Under BIOS

  1. System switched on - Power-on self-test or POST process
  2. After POST BIOS initializes the necessary system hardware for booting (disk, keyboard controllers etc.)
  3. BIOS launches the first 440 bytes (Master Boot Record) of the first disk in the BIOS disk order
  4. The MBR boot code then takes control from BIOS and launches its next stage code (if any) (mostly boot loader code)
  5. The launched (2nd stage) code (actual boot loader) then reads its support and config files
  6. Based on the data in its config files, the boot loader loads the kernel and initramfs into system memory (RAM) and launches the kernel


The kernel is the core of an operating system. It functions on a low level (kernelspace) interacting between the hardware of the machine and the programs which use the hardware to run. To make efficient use of the CPU, the kernel uses a scheduler to arbitrate which tasks take priority at any given moment, creating the illusion of many tasks being executed simultaneously.

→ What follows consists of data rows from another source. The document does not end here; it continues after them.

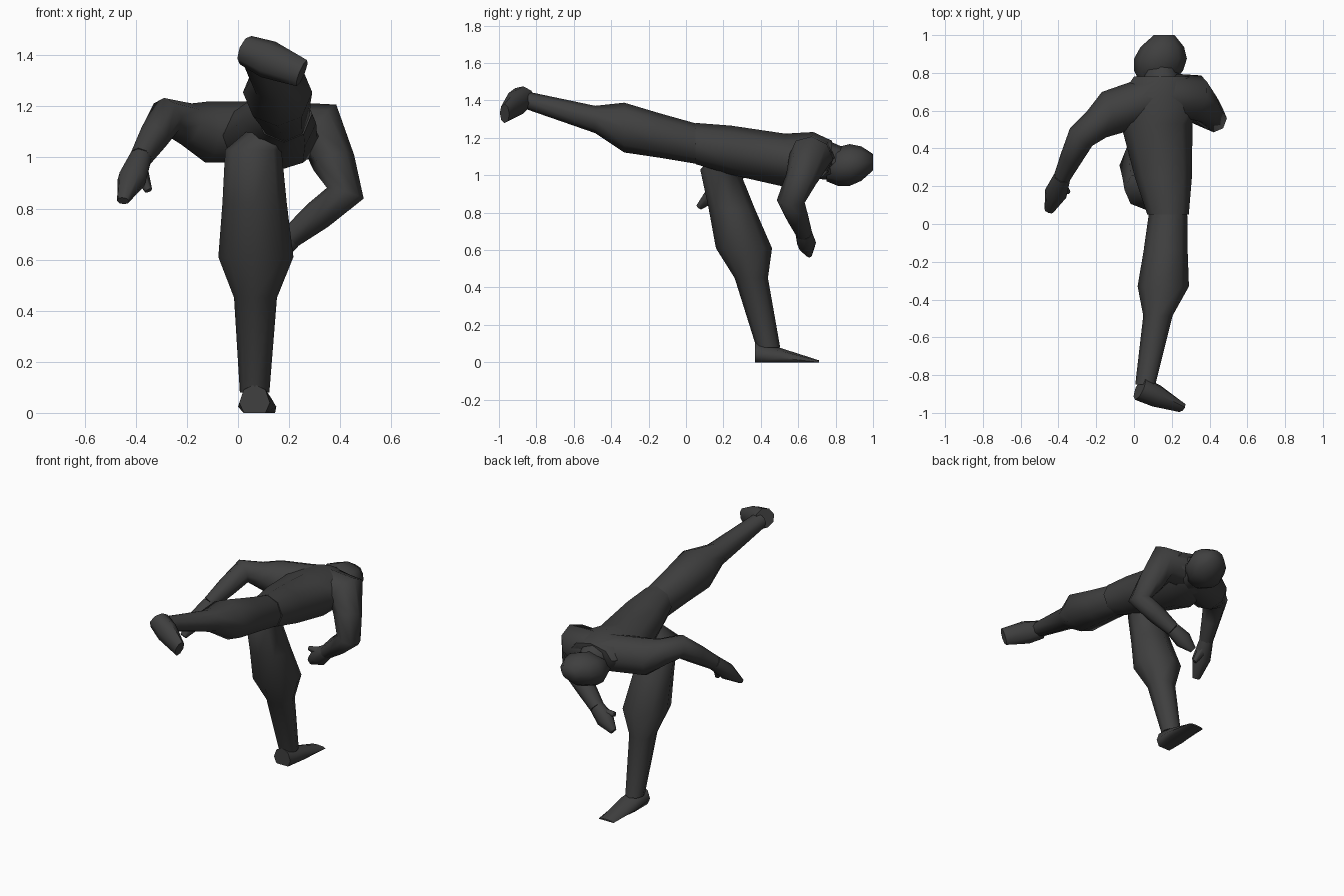
import bpy, bmesh, math
from mathutils import Vector

cube = bpy.data.objects.get("Cube")
if cube:
    bpy.data.objects.remove(cube, do_unlink=True)

# One dark grey for the whole figure
grey = bpy.data.materials.new("dark_grey")
grey.use_nodes = True
grey.diffuse_color = Vector.Fill(4, .05)
grey.diffuse_color[3] = 1
grey.node_tree.nodes["Principled BSDF"].inputs["Base Color"].default_value = grey.diffuse_color

Y, Z = Vector((0, 1, 0)), Vector((0, 0, 1))


def loft(name, path, sizes, up_hint, axis=None, flat=(1, 1), sides=8):
    """Skin rings along a path; flat is height over width, blended start to end."""
    bm = bmesh.new()
    last = len(path) - 1
    loops = []
    for i, (centre, size) in enumerate(zip(path, sizes)):
        ahead, behind = path[min(i + 1, last)], path[max(i - 1, 0)]
        tangent = axis or (ahead - behind).normalized()
        side = tangent.cross(up_hint).normalized()
        up = side.cross(tangent)
        height = size * (flat[0] + (flat[1] - flat[0]) * i / last)
        loop = []
        for k in range(sides):
            angle = math.tau * k / sides
            point = centre + side * math.cos(angle) * size + up * math.sin(angle) * height
            point.z = max(point.z, 0)
            loop.append(bm.verts.new(point))
        loops.append(loop)
    for near, far in zip(loops, loops[1:]):
        for k in range(sides):
            bm.faces.new((near[k - 1], near[k], far[k], far[k - 1]))
    bm.faces.new(loops[0])
    bm.faces.new(loops[-1])
    bmesh.ops.recalc_face_normals(bm, faces=bm.faces)
    mesh = bpy.data.meshes.new(name)
    bm.to_mesh(mesh)
    bm.free()
    mesh.materials.append(grey)
    obj = bpy.data.objects.new(name, mesh)
    bpy.context.collection.objects.link(obj)
    bpy.ops.object.select_all(action='DESELECT')
    obj.select_set(True)
    bpy.context.view_layer.objects.active = obj
    bpy.ops.object.shade_smooth_by_angle(angle=math.radians(60))


def middle(start, end):
    return start.lerp(end, .5)


def leg(name, hip, knee, ankle, bulk, up_hint, axis, flat):
    """Thigh growing out of the waist and swelling to the knee, then a slim shin."""
    path = [waist, hip, middle(hip, knee), knee, knee.lerp(ankle, .3), ankle]
    sizes = [bulk * size for size in (.08, .105, .12, .14, .08, .055)]
    loft(name + "_leg", path, sizes, up_hint, axis, flat)


def foot(name, heel, toe, up_hint, axis, flat):
    """Wedge from heel to toe."""
    path = [heel, heel.lerp(toe, .4), toe]
    loft(name + "_foot", path, (.06, .075, .055), up_hint, axis, flat)


def arm(name, shoulder, elbow, wrist, fingertips, thumb_tip, up_hint):
    """Arm tapering from inside the chest, a mitten hand and a thumb."""
    path = [chest, shoulder, middle(shoulder, elbow), elbow, middle(elbow, wrist), wrist]
    loft(name + "_arm", path, (.12, .12, .085, .075, .06, .045), up_hint)
    palm = middle(wrist, fingertips)
    loft(name + "_hand", [wrist, palm, fingertips], (.045, .06, .025), up_hint, flat=(1, .7))
    loft(name + "_thumb", [wrist.lerp(palm, .4), thumb_tip], (.04, .015), Y, sides=6)


# Trunk, lying along y
neck = Vector((.15, .78, 1.11))
chest = Vector((.14, .68, 1.1))
ribs = Vector((.12, .53, 1.08))
pelvis = Vector((.18, .05, 1.17))
waist = ribs.lerp(pelvis, .6)
loft("torso", [neck, chest, ribs, waist, pelvis], (.15, .21, .19, .15, .11), Z, Y, flat=(.5, 1))

# Head and neck
nape = Vector((.12, .75, 1.04))
crown = Vector((.16, 1, 1.07))
skull = [nape.lerp(crown, step / 4) for step in range(5)]
loft("head", skull, (.09, .13, .14, .115, .055), Z, Y, flat=(.8, .8))
loft("neck", [chest, middle(nape, crown)], (.12, .08), Z, Y)

# Raised leg, stretched out to the front
raised_ankle = Vector((.06, -.85, 1.4))
leg("raised", pelvis, Vector((.155, -.33, 1.255)), raised_ankle, .97, Z, Y, (1.1, .9))
foot("raised", Vector((.03, -.87, 1.42)), Vector((.25, -.97, 1.33)), Y, None, (1.1, .5))

# Standing leg, leaning back down to the floor
hip = Vector((.06, .18, 1.03))
leg("standing", hip, Vector((.07, .31, .61)), Vector((.065, .44, .08)), 1.05, Y, Z, (.9, 1.1))
foot("standing", Vector((.065, .37, .04)), Vector((.09, .71, 0)), Z, Y, (1.2, .2))

# Arm swung out to the side
arm("swung", Vector((-.12, .59, 1.1)), Vector((-.28, .46, 1.16)), Vector((-.38, .25, 1)),
    Vector((-.45, .07, .83)), Vector((-.35, .17, .87)), Z)

# Arm bent under the chest
arm("bent", Vector((.33, .67, 1.1)), Vector((.42, .56, .86)), Vector((.21, .63, .69)),
    Vector((.07, .66, .58)), Vector((.08, .63, .68)), Y)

After the kernel is loaded, it unpacks the initramfs (initial RAM filesystem), which becomes the initial root filesystem. The kernel then executes /init as the first process. The early userspace starts.

The purpose of the initramfs is to bootstrap the system to the point where it can access the root filesystem (see FHS for details). This means that any modules that are required for devices like IDE, SCSI, SATA, USB/FW (if booting from an external drive) must be loadable from the initramfs if not built into the kernel; once the proper modules are loaded (either explicitly via a program or script, or implicitly via udev), the boot process continues. For this reason, the initramfs only needs to contain the modules necessary to access the root filesystem; it does not need to contain every module one would ever want to use. The majority of modules will be loaded later on by udev, during the init process.

Init process

At the final stage of early userspace, the real root is mounted, and then replaces the initial root filesystem. /sbin/init is executed, replacing the /init process. Arch uses systemd as the init process.

See also